AB - Animal models of migraine-like pain enabling ongoing study of behaviour typically involve the systemic administration of chemical vasodilators or dural administration of inflammatory algogens. However, neither method mediates prolonged effects on behavior indicative of enduring pathophysiological changes occurring within dural or trigeminal pain circuits. We generated successive generations of a unique inbred rat strain, spontaneous trigeminal allodynia (STA) rats, previously reported to exhibit an episodic migraine-like behavioural phenotype. We show that both male and female STA rats display robust and sustained reductions in periorbital thresholds to cutaneous mechanical stimulation. Otherwise, the general behavior (e.g. locomotor, grooming) of these rats appeared normal. In female STA rats, the mechanical hypersensitivity was confined to the cephalic region, manifested after puberty through adolescence, and was sustained into adulthood recapitulating the clinical manifestation of migraine. We exploited this hitherto unidentified chronic phenotype to show that the migraine-specific drugs sumatriptan (5-HT1B/1Dreceptor agonist) and olcegepant (CGRP receptor antagonist) could completely reverse cephalic hypersensitivity using a within subject cross-over paradigm. Our findings indicate that STA rats actually possess a phenotype indicative of migraine chronicity which is exquisitely sensitive to migraine therapeutics.

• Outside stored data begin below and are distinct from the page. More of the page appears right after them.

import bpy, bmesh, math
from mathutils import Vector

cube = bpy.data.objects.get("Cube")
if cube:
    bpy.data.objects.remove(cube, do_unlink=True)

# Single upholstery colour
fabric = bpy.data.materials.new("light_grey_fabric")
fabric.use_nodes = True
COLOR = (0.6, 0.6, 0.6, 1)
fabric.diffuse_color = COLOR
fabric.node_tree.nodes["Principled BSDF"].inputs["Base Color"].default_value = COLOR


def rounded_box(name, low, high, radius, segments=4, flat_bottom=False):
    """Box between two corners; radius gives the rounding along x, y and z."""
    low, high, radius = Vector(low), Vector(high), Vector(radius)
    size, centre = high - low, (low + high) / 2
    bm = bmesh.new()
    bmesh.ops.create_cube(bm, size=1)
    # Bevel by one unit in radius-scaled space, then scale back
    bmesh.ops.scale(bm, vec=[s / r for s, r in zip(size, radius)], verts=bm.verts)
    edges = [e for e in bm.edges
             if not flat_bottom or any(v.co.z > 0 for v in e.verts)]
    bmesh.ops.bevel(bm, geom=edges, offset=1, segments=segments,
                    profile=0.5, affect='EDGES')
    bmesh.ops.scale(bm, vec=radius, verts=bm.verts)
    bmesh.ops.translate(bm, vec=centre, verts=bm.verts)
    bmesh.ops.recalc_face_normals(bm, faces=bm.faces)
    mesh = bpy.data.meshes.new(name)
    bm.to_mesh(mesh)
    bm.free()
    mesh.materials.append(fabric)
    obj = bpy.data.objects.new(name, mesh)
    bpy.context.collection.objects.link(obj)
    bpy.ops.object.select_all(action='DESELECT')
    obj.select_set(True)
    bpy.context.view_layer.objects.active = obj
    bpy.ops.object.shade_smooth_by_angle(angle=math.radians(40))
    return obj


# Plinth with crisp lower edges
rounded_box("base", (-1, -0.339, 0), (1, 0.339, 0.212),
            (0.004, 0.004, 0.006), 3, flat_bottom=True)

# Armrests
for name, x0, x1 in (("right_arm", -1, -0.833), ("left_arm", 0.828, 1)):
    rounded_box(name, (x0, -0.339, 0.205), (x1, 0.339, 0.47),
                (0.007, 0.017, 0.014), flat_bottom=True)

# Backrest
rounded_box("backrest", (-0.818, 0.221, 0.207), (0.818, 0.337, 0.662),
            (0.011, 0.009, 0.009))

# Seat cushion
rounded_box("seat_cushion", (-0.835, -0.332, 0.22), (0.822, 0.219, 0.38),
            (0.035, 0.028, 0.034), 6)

This unique strain could prove to be an invaluable resource in preclinical migraine drug discovery.

KW - Journal Article

U2 - 10.1038/s41598-018-19901-1

DO - 10.1038/s41598-018-19901-1

M3 - Journal article

C2 - 29382888

VL - 8

SP - 1836

JO - Scientific Reports

JF - Scientific Reports

SN - 2045-2322

IS - 1

ER -

ID: 52736890